WHAT TO WORK ON ->
Only one stretch of the data below is needed. Output the lines from the one with "m.use_nodes = True" up to and including the one with "c = bm.verts.new(tip)", exactly as they stand.

DATA FOR THIS EXERCISE ->
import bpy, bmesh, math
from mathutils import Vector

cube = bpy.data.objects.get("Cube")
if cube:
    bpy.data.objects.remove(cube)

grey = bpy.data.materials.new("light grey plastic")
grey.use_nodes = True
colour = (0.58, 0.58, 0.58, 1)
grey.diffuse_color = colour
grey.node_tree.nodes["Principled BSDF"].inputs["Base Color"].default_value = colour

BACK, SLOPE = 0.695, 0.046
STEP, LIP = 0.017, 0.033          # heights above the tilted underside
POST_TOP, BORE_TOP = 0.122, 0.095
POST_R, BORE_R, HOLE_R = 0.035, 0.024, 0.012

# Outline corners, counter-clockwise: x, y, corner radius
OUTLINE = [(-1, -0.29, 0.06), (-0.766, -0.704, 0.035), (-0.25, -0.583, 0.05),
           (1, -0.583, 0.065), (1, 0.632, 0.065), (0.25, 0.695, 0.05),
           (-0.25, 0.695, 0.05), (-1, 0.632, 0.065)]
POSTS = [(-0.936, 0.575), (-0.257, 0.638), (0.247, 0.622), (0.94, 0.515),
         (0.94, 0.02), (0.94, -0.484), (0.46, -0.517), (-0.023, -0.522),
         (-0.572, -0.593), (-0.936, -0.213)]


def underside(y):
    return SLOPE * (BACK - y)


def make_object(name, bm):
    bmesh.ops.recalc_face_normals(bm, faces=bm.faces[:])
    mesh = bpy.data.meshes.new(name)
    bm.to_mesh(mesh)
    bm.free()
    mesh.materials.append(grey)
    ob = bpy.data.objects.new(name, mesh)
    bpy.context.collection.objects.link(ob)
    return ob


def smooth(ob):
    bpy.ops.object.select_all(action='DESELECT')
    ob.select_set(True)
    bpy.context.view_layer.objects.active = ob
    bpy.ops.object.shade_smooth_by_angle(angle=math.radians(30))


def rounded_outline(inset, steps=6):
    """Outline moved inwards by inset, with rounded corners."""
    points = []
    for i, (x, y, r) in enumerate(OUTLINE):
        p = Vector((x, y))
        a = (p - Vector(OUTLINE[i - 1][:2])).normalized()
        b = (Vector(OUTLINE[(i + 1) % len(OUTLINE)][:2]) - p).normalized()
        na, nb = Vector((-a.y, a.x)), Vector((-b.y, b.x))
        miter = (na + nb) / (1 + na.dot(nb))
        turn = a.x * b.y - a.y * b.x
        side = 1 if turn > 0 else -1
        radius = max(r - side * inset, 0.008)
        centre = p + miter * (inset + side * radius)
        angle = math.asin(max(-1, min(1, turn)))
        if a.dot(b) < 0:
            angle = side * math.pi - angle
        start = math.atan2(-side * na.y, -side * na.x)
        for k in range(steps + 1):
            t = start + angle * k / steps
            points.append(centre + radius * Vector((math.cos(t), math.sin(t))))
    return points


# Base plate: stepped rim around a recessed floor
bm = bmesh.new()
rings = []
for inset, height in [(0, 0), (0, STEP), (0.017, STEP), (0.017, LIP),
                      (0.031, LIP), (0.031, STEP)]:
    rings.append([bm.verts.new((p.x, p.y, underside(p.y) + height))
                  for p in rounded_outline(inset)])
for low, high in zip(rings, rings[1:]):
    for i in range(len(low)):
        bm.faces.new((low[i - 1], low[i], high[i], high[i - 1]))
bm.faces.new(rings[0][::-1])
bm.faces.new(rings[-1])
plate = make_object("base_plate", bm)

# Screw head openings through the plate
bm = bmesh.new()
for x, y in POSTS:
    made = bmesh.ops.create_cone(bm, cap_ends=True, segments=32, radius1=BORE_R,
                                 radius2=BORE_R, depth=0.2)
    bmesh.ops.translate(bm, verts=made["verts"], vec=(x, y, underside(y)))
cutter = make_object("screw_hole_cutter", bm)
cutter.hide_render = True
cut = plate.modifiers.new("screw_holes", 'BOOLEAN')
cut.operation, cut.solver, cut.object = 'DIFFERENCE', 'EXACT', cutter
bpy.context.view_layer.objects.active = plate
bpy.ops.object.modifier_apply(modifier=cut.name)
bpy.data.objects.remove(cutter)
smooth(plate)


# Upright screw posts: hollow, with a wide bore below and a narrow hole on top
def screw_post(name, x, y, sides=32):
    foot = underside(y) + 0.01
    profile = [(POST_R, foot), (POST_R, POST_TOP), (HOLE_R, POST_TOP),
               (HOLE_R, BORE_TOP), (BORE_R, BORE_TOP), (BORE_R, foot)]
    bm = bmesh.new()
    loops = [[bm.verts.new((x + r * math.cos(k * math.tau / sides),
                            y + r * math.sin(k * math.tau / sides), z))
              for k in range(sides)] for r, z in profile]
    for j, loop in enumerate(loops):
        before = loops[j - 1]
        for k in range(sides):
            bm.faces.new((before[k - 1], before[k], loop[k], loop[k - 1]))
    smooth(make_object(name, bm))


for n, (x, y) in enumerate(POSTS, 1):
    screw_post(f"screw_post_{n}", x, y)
--
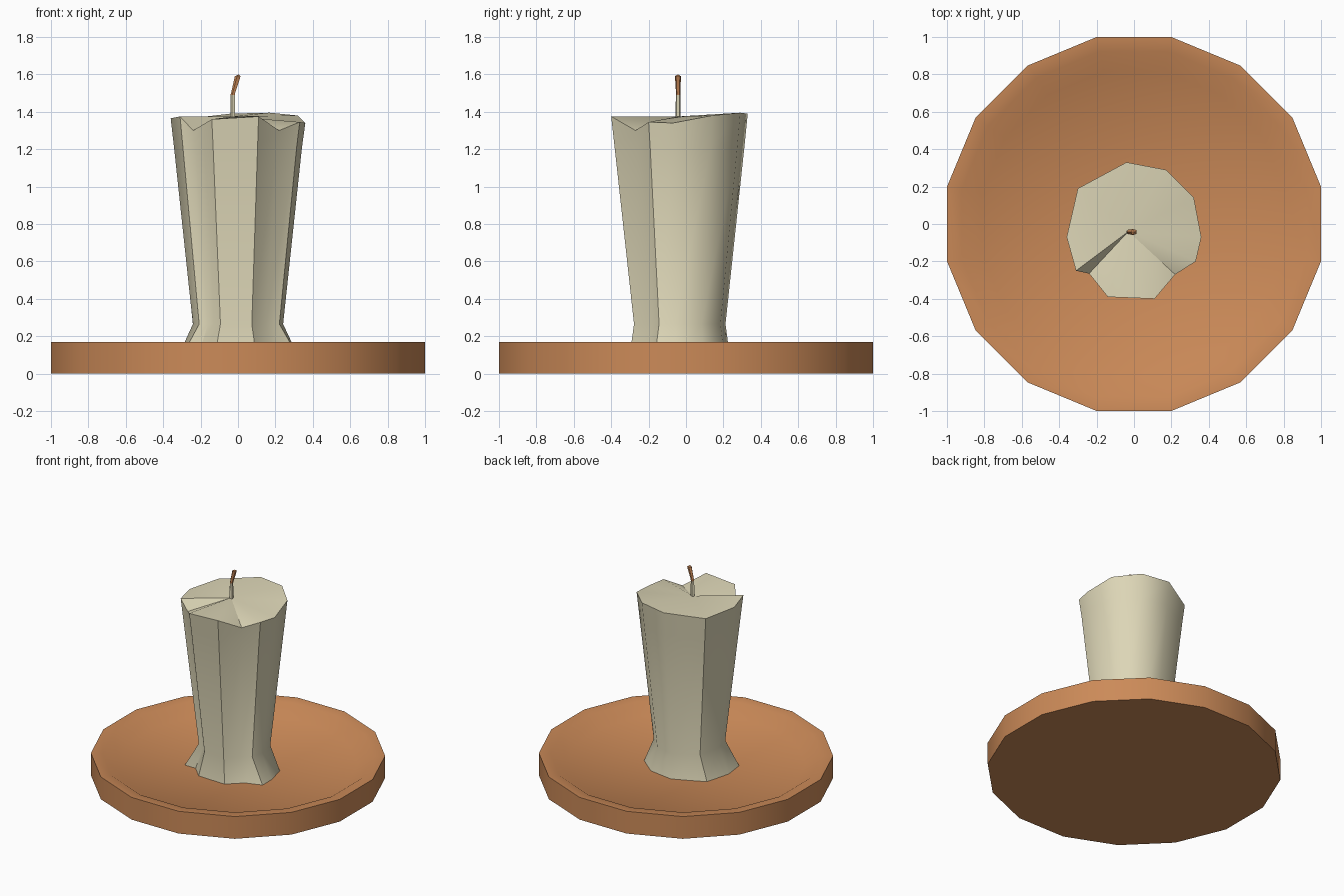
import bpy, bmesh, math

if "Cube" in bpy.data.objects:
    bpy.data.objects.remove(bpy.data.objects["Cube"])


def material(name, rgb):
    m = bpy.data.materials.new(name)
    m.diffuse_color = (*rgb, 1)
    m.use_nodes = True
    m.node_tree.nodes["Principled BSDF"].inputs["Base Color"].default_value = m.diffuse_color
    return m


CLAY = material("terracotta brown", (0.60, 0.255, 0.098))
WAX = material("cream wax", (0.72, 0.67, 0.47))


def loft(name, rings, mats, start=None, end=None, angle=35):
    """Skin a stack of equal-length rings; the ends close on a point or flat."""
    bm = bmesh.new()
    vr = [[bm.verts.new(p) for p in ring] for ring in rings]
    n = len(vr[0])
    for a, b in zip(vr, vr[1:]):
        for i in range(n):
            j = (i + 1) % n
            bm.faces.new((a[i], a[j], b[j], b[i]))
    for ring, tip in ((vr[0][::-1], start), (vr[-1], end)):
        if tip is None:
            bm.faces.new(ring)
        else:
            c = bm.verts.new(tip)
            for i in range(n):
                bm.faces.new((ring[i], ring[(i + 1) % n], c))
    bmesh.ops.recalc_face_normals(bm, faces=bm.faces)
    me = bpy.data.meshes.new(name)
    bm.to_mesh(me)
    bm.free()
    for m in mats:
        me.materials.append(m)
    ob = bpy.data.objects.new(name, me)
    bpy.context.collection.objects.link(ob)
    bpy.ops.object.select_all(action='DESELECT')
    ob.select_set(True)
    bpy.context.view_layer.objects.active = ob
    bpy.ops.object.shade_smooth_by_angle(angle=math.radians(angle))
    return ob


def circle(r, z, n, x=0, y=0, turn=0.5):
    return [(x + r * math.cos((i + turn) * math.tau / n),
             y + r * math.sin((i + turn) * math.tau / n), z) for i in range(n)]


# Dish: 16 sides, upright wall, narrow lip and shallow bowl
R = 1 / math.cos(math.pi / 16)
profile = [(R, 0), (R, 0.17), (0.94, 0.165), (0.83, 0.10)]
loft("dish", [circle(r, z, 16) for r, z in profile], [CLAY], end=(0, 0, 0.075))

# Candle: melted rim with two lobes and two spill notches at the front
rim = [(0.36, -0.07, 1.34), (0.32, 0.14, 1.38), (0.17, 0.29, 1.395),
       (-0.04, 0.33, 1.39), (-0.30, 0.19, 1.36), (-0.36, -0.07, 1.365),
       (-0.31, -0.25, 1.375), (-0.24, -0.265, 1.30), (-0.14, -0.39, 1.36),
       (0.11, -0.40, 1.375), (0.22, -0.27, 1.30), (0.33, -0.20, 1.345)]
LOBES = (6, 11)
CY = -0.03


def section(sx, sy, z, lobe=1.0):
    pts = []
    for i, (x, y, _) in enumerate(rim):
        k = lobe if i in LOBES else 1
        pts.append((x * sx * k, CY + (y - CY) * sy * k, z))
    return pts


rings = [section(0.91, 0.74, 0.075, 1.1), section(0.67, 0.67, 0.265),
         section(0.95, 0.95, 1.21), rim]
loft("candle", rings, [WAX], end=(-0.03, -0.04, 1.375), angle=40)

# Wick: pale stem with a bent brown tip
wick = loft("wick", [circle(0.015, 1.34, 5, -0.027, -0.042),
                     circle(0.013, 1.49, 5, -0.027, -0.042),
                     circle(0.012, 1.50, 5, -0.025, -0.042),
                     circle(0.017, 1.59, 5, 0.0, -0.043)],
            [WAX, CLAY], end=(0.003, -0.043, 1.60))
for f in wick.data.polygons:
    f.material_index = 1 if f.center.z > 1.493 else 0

ANSWER TO THE PROBLEM ->
    m.use_nodes = True
    m.node_tree.nodes["Principled BSDF"].inputs["Base Color"].default_value = m.diffuse_color
    return m


CLAY = material("terracotta brown", (0.60, 0.255, 0.098))
WAX = material("cream wax", (0.72, 0.67, 0.47))


def loft(name, rings, mats, start=None, end=None, angle=35):
    """Skin a stack of equal-length rings; the ends close on a point or flat."""
    bm = bmesh.new()
    vr = [[bm.verts.new(p) for p in ring] for ring in rings]
    n = len(vr[0])
    for a, b in zip(vr, vr[1:]):
        for i in range(n):
            j = (i + 1) % n
            bm.faces.new((a[i], a[j], b[j], b[i]))
    for ring, tip in ((vr[0][::-1], start), (vr[-1], end)):
        if tip is None:
            bm.faces.new(ring)
        else:
            c = bm.verts.new(tip)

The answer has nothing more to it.